To put pressure on negotiators, House Speaker Nancy Pelosi announced that the House would stay in session during October until an agreement is reached on a Covid-19 relief package.  Normally, the House would go out of session in October so that members could return to their districts to campaign for re-election. 

President Trump also weighed in, announcing that he would support a large Covid-19 relief package. The president did not include any details in his announcement, but he undercut Senate Republicans who are expressing concerns with additional spending.  

Any political pressure from these announcements was not enough to change the minds of Senate Republicans who are now focused on the President’s Supreme Court nominee.  Also reducing pressure for action on COVID-19, the White House and House Democrats agreed on a Continuing Resolution (CR) to fund the Federal government through December 11th.  The Senate hoped to quickly vote on the CR, but it’s likely that a final vote will not come until Wednesday, Sept. 30. The CR is expected to pass.

Meanwhile, House Democrats are attempting to keep the pressure on providing Covid-19 relief by passing a scaled back version of their HEROs Act.  The package will include popular relief programs, address new and continuing impacts of Covid-19 on the economy and total around $2.2 trillion.  

Once this is passed, the House will be in standby in case a deal emerges, but members will mostly be back in their districts to campaign.  This package is unlikely to change the dynamic as it merely reflects the Democrats $2.2 trillion negotiating position and is still more than $1 trillion above what the White House and Senate Republicans are willing to agree to.

While Covid-19 relief is going nowhere in Congress, federal agencies are continuing to roll out new grants and programs using existing funds. The Federal Emergency Management Agency recently released a comprehensive summary report of these grants and programs. The report, which includes deadlines that have passed and recent announcements, is available here.

Patterson Earnhart Real Bird & Wilson LLP has offices in Louisville, Colorado, and Washington, DC. To learn more, visit nativelawgroup.com. 

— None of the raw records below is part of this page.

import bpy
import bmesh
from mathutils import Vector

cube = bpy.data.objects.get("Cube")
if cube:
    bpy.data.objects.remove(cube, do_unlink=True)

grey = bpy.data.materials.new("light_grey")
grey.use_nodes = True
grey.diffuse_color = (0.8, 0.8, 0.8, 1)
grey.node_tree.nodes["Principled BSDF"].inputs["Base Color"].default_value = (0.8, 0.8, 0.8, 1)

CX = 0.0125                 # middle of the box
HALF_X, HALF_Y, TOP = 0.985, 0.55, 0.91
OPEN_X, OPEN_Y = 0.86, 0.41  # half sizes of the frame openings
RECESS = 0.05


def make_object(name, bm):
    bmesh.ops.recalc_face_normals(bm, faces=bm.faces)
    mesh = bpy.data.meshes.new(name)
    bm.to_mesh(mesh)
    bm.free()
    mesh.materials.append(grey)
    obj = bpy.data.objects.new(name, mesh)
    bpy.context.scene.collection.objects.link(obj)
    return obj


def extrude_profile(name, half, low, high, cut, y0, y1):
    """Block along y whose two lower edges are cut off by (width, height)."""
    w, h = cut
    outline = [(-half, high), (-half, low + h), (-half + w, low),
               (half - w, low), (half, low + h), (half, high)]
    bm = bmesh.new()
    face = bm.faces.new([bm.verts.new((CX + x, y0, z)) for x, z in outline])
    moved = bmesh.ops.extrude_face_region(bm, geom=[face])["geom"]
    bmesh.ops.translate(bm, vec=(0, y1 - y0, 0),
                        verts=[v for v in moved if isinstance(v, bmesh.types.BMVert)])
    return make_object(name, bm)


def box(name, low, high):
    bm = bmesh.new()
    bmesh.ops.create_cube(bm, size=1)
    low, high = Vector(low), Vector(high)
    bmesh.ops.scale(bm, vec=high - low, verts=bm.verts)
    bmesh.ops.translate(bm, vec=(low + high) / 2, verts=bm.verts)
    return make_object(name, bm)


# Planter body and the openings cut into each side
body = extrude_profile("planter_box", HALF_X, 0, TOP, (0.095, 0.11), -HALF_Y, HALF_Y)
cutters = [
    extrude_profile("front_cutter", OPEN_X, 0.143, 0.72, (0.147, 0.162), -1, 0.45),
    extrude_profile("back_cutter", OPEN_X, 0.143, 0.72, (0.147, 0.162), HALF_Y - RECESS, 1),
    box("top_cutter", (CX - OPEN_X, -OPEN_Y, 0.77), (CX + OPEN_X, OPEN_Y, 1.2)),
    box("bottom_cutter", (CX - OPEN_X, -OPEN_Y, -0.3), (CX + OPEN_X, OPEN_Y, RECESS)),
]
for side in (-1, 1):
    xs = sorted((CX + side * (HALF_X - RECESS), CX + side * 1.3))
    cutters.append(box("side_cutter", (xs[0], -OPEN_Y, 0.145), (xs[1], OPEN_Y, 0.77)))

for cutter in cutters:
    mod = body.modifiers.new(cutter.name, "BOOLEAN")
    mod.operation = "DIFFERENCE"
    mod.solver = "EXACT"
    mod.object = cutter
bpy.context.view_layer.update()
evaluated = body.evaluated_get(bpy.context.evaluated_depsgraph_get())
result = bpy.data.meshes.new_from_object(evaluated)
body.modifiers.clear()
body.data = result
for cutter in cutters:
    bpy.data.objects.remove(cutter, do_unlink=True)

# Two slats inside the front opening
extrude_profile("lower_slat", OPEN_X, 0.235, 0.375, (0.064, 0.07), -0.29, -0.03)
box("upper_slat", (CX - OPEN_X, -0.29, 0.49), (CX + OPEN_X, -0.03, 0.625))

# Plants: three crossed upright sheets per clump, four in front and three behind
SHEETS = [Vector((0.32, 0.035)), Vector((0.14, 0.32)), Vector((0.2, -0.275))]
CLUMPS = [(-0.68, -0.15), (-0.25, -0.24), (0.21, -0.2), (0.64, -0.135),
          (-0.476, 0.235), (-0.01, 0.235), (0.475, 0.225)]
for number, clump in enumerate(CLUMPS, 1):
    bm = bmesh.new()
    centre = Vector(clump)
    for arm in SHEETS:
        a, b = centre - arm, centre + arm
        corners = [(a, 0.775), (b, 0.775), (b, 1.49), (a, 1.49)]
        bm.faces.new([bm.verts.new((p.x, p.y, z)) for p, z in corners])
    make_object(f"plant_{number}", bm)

Patterson Earnhart Real Bird & Wilson LLP is dedicated to the representation of American Indian tribes, tribal entities, and individual Indians across the United States. Our mission is to support and advance the sovereignty, self-sufficiency, and self-governance of our tribal clients. We take time to listen to, and fully understand, our clients’ concerns so we can develop responsive and appropriate solutions.